OK, Tony‘s got the great analysis of the trainwreck caused by what Federated Media is calling “the birth of conversational marketing”. He’s pointed out that this is not about the integrity of the individual bloggers involved, rather the hypocrisy and most importantly the similarity to Pay Per Post. These points seem lost on the participants and some commenters like Don Dodge who seems to be suggesting that those who see this as more than a small advertising issue are “dumb as bricks”.
I have a lot of respect for John Battelle, but I’ve also noted with skepticism his enthusiasm for bringing advertisers into “the conversation“. I’m all for advertisers and I’m all for conversations but I’m very skeptical that these “conversational marketing” campaigns can avoid diminishing the participants as the “People Ready” clearly has done.
Ironically it has been the comments of the participants more than the campaign itself that have left me concerned about who I’ve been reading. The best comments about this, by far, are coming from people like Tony and Matthew Ingram who has another post about credibility and the slippery slope of journalism becoming marketing.

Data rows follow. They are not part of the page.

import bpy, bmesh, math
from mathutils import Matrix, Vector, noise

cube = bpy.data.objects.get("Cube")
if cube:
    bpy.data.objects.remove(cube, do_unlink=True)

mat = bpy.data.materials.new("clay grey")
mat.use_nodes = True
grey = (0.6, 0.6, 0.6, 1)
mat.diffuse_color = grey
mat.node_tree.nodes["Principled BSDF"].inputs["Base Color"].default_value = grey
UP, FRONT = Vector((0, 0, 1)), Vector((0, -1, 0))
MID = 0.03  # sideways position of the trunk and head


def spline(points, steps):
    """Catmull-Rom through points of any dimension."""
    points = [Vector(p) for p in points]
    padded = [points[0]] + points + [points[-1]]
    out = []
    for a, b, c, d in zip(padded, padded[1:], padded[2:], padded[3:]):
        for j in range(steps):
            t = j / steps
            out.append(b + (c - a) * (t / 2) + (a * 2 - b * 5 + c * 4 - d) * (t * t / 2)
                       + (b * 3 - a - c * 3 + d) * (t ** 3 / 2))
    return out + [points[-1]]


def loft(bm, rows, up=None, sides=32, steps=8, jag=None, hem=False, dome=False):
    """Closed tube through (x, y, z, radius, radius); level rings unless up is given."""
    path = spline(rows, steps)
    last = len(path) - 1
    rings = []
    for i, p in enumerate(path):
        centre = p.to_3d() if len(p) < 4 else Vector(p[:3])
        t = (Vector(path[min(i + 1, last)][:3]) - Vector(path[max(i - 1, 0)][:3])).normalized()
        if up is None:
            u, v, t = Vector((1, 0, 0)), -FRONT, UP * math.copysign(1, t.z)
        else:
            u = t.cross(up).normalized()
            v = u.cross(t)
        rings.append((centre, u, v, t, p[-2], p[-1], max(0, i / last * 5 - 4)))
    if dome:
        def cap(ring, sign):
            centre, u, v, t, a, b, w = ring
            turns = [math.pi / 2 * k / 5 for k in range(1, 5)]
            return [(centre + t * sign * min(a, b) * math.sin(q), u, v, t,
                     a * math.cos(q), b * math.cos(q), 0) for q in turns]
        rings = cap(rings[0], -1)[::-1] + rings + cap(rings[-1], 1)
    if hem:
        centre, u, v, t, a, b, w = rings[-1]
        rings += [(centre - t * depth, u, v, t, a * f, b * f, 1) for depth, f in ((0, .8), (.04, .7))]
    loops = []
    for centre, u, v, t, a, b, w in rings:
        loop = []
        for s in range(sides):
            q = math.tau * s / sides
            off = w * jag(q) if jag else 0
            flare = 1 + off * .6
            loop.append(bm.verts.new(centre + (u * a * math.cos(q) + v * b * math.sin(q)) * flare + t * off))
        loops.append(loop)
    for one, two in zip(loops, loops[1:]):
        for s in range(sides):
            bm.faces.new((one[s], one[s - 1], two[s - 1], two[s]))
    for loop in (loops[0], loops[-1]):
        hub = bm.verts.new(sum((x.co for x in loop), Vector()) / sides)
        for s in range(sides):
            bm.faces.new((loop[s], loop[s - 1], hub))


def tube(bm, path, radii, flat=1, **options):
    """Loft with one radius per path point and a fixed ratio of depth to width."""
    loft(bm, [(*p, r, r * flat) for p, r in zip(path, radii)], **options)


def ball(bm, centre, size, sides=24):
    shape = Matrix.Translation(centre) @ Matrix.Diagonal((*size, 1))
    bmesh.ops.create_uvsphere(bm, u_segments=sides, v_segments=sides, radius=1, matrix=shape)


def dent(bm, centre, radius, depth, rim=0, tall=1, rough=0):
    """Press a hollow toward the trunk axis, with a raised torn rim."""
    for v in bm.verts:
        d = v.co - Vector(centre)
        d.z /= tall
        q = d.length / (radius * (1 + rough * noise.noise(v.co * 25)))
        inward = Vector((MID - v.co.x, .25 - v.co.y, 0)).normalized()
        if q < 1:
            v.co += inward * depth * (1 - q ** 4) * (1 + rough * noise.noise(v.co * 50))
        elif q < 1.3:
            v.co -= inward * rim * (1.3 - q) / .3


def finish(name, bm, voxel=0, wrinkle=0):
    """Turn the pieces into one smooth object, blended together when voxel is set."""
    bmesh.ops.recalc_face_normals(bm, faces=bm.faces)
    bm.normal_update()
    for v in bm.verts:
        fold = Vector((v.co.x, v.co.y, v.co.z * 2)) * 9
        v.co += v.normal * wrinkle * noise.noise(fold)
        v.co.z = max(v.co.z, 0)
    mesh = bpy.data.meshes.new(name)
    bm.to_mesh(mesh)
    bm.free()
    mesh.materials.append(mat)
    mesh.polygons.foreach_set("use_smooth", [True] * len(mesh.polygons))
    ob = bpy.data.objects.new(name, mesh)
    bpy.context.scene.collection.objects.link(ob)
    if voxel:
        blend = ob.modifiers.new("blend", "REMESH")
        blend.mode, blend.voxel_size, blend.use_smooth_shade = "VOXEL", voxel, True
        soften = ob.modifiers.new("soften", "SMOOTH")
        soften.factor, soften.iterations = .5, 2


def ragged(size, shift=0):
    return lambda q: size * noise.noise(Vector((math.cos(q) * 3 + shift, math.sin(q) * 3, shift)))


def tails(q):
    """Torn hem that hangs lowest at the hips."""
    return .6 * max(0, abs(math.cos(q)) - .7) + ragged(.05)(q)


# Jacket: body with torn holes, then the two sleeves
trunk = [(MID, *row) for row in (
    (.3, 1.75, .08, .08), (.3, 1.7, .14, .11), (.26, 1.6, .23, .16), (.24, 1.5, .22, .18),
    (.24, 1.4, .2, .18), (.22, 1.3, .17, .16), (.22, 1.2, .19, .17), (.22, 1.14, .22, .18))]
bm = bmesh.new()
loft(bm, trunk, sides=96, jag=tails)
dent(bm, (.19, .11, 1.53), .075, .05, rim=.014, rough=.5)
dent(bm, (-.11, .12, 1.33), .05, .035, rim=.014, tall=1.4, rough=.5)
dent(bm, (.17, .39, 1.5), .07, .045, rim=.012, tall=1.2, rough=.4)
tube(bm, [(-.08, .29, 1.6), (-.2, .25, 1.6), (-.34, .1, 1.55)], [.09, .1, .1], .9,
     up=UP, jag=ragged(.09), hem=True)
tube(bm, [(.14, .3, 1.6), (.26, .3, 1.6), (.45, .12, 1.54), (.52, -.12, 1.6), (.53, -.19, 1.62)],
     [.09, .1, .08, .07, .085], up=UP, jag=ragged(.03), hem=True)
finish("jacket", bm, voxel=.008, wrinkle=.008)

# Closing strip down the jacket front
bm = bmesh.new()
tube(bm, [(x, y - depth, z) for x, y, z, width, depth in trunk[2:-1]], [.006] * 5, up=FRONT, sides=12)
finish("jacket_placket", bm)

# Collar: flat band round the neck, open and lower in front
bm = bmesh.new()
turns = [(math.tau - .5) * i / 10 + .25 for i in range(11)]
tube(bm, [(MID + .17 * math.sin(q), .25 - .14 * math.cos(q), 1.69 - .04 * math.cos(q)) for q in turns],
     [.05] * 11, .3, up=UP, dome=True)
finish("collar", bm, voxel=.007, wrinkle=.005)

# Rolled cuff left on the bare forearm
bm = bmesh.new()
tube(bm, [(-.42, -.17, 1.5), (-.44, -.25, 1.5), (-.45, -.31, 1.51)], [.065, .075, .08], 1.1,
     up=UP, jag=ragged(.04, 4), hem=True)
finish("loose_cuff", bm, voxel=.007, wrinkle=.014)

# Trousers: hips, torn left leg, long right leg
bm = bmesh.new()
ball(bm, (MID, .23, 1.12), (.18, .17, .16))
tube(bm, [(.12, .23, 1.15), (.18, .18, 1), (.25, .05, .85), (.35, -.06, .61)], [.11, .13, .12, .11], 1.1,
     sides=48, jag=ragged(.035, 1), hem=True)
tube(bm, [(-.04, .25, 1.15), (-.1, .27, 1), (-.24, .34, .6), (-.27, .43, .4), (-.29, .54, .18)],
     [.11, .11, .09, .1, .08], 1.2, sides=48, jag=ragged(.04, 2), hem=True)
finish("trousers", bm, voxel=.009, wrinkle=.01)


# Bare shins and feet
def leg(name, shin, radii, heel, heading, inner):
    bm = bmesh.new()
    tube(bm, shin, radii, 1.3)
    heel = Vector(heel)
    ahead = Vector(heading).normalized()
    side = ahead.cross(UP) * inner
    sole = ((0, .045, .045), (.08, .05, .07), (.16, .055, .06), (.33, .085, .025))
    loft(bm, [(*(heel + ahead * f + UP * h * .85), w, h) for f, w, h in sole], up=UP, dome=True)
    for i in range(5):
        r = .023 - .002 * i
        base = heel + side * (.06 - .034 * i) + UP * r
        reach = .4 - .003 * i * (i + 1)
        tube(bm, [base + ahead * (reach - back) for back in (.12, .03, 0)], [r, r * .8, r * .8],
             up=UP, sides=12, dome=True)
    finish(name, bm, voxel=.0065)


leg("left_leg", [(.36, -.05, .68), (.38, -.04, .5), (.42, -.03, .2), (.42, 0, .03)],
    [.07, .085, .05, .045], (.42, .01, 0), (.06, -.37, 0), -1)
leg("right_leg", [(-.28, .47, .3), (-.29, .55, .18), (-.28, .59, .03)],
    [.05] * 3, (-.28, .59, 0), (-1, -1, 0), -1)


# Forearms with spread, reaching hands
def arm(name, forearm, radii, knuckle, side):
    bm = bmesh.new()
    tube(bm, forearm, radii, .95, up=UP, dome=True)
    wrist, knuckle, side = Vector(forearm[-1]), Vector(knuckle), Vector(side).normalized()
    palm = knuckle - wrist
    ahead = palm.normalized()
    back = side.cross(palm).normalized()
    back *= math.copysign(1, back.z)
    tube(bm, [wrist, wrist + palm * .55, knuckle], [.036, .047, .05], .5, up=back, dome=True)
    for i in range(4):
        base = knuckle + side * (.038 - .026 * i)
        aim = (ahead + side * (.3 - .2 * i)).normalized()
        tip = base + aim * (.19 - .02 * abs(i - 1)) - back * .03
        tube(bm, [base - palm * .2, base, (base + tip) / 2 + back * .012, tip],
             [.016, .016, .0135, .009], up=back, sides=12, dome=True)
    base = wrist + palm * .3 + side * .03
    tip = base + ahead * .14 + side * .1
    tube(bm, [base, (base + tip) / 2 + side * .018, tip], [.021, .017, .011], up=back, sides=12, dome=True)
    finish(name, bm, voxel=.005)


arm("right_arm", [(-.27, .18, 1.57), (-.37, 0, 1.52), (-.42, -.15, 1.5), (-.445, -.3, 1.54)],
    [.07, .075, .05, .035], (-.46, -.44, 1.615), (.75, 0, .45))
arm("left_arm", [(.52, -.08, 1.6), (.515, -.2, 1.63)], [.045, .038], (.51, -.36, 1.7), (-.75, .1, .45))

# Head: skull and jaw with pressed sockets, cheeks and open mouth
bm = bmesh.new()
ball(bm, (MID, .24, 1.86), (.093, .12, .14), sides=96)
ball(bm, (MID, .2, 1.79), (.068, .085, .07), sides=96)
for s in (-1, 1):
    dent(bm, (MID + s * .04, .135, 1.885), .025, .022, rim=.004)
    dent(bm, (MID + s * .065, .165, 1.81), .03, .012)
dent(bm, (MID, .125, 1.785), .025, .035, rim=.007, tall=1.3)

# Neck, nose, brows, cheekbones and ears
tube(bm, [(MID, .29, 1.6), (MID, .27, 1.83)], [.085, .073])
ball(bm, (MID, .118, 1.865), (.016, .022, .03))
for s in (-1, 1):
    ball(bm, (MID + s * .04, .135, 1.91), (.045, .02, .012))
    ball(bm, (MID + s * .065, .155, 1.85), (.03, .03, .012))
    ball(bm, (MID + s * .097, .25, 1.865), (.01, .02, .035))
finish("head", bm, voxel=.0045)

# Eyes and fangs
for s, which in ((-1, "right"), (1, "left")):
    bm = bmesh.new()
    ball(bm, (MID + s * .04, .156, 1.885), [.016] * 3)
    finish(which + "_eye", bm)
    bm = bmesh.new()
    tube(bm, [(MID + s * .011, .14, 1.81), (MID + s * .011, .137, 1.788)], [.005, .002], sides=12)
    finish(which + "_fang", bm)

Here is my comment over there:
Yes. This story has fascinated me because among other things it has brought to light the *potential huge deficiency* of having “A list bloggers” and those who help them advertise try to rule the conversation as happened in the early stages of this fiasco. This works in traditional media but it fails in blogs. That’s a *very* good thing.
The defect is in spite of the fact that these folks are bright and very credible folks. However as you note they are *at risk* of sliding down a new and very slippery slope where money trumps honest conversation. It started to happen here and a lot of people got pissed. (IMHO Tony Hung’s got this all exactly right).
Also interesting but not surprising is that the best commentary here is coming from people who are not the A listed deal makers of Silicon Valley. Rather than whining about this they should be sending a thank you note to those who are helping to keep them off that slippery slope.
Well, I hardly expect Tony or anybody to get a thank you note, partly because Mike Arrington and John Battelle have more than credibility at stake and seem to see this as an assualt on their business models. They have a *lot* of money at stake in these things. Big money. Tens of millions from IPOs or corporate buyouts of their mini-media empires that are setting new standards in the industry.
Although I think they deserve fat paydays for all they’ve brought to the table, this fiasco has led me to wonder how much those paydays are starting to distort, disrupt, and potentially destroy the real kind of conversation that Tony talks about in the same way we’ve seen websites (including some of mine) distorted by money considerations trumping quality editorial and user concerns. Katie Couric cannot responsibly address issues surrounding “huge salaries” because she’s in that game, and it has got to be harder (I’d say almost impossible) for John Battelle to criticize Microsoft if he’s about to pitch them for a million dollar “Conversational Marketing” campaign the next day.
So where does this leave us? It’s simple:
1) Disclosure. Screw what you have said about detractors pounding sand, Arrington – disclose your conflicts *more* or suffer the monetary consequences which I predict will be severe.
2) Democracy. I’m replacing Searchblog (which has languished anyway while John was pitching FM) with Tony Hung and TechCruch with Matt Ingram.
3) I’ll be encouraging others to do the same. We need new voices. Real ones.